Your answer should consist of the lines below that hold the word "with".

┌─ DATA EXCERPTS

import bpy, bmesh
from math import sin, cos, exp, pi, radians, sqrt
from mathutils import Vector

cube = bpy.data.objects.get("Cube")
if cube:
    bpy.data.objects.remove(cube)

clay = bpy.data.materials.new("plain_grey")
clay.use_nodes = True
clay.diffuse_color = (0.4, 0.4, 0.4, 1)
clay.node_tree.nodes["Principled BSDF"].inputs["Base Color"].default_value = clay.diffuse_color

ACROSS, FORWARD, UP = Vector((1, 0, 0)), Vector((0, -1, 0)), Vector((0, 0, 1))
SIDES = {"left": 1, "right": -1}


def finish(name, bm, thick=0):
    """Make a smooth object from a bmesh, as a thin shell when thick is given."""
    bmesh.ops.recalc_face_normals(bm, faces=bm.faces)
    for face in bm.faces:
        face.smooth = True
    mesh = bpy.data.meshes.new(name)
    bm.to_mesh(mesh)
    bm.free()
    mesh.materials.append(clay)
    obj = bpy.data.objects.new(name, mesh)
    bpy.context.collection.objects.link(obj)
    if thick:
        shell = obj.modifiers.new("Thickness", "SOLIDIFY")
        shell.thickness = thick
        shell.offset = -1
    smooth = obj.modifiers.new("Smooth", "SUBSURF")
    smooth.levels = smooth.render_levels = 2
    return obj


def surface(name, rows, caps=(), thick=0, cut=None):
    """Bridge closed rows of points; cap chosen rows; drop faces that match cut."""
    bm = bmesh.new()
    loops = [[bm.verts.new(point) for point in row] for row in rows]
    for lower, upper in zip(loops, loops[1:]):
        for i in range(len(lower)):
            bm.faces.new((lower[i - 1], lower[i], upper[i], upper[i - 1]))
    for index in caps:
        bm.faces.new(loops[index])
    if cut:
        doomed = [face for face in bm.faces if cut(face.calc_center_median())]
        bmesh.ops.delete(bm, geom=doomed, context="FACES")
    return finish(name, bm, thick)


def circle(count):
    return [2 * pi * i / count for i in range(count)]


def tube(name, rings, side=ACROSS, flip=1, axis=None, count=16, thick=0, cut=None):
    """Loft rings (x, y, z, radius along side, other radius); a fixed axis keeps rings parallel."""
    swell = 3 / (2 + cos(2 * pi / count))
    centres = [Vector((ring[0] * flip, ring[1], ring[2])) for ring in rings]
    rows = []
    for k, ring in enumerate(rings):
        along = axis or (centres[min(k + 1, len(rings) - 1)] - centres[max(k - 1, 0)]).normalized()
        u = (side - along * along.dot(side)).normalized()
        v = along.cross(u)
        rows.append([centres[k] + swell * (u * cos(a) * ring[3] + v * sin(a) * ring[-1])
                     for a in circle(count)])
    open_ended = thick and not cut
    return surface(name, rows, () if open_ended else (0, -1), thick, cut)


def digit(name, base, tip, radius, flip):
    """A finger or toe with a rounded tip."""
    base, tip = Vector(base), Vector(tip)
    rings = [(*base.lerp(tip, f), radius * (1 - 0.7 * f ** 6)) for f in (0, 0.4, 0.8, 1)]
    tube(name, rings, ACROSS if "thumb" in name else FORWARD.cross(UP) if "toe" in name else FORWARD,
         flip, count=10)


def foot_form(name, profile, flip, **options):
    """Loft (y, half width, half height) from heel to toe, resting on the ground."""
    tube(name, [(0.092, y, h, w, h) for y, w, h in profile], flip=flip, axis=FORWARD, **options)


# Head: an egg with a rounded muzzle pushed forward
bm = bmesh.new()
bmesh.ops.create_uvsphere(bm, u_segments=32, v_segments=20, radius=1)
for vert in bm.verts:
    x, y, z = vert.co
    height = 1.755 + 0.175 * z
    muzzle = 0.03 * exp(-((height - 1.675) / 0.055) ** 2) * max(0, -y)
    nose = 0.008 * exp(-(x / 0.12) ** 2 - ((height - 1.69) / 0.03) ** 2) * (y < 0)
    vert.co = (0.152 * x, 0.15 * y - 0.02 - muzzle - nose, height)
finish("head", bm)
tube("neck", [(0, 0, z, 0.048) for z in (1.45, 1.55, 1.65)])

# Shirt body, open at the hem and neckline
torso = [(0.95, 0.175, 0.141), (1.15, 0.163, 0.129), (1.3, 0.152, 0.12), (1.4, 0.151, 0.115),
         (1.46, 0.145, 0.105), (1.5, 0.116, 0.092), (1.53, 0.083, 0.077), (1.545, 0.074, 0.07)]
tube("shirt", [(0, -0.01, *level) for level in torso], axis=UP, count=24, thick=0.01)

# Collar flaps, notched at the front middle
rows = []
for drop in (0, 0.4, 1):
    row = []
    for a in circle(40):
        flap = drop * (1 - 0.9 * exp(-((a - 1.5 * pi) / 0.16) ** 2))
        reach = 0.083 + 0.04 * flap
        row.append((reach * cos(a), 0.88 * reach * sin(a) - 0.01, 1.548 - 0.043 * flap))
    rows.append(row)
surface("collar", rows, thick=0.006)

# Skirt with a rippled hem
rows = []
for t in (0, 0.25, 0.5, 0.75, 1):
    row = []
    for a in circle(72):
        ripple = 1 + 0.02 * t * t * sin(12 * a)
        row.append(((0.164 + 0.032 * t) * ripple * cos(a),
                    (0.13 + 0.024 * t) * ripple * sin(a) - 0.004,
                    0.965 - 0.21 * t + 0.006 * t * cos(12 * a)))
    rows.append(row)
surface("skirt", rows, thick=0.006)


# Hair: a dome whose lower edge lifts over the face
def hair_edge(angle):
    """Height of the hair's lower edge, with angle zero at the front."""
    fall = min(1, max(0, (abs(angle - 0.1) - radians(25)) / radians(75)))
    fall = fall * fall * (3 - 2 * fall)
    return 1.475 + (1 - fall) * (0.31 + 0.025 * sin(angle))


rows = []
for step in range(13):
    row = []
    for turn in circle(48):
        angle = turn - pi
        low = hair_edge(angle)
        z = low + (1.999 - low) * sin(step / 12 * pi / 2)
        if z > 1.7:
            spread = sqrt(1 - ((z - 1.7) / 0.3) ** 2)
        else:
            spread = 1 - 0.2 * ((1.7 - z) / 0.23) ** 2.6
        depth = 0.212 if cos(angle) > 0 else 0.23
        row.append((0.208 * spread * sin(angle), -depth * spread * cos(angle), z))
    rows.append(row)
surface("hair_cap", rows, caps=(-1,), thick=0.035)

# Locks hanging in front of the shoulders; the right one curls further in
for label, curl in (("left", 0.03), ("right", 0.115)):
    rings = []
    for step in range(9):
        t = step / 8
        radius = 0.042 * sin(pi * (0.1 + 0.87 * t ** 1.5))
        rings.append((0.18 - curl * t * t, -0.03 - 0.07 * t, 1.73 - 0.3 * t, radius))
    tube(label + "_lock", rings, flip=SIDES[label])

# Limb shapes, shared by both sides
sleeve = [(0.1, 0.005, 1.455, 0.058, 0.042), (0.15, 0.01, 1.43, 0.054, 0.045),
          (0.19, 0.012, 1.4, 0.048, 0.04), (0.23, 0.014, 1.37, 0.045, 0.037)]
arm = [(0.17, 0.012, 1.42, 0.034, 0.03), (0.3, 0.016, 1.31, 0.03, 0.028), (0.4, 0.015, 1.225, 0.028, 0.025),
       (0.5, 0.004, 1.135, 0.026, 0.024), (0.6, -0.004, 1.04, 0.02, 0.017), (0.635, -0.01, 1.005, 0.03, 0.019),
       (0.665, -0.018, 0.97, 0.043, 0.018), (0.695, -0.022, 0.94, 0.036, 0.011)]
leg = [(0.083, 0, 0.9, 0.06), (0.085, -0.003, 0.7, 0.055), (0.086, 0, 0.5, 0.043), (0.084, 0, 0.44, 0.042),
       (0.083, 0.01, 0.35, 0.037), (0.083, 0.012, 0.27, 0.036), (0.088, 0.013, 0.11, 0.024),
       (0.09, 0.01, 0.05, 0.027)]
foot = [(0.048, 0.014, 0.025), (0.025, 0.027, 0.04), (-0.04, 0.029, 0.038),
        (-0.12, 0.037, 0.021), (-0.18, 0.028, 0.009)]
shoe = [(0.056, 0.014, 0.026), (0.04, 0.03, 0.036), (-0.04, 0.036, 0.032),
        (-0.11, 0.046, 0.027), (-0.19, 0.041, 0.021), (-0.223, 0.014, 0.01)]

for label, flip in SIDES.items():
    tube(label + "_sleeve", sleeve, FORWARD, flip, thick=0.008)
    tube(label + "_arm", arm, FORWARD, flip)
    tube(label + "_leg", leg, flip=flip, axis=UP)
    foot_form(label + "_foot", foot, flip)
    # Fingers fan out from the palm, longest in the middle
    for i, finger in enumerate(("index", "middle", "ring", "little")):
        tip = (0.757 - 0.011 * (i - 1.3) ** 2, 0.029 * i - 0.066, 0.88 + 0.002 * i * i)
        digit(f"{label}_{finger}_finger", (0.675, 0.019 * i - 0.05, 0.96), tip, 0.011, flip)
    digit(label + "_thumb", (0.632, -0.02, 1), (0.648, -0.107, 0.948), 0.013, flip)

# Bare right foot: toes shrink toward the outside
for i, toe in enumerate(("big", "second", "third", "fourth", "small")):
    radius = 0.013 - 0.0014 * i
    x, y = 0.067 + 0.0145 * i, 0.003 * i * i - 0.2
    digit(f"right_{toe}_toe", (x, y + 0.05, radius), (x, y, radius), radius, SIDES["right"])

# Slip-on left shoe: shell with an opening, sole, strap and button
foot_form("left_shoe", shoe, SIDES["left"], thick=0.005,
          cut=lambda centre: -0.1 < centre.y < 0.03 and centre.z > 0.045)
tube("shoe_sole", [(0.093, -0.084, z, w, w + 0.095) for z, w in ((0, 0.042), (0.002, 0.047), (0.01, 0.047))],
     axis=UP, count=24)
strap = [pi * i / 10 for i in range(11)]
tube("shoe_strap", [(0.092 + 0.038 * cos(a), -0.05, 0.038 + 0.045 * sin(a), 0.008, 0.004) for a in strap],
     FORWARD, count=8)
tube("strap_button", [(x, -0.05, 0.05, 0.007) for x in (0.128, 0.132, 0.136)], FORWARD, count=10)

└─

RESULT>
    """A finger or toe with a rounded tip."""
# Head: an egg with a rounded muzzle pushed forward
# Skirt with a rippled hem
    """Height of the hair's lower edge, with angle zero at the front."""
# Slip-on left shoe: shell with an opening, sole, strap and button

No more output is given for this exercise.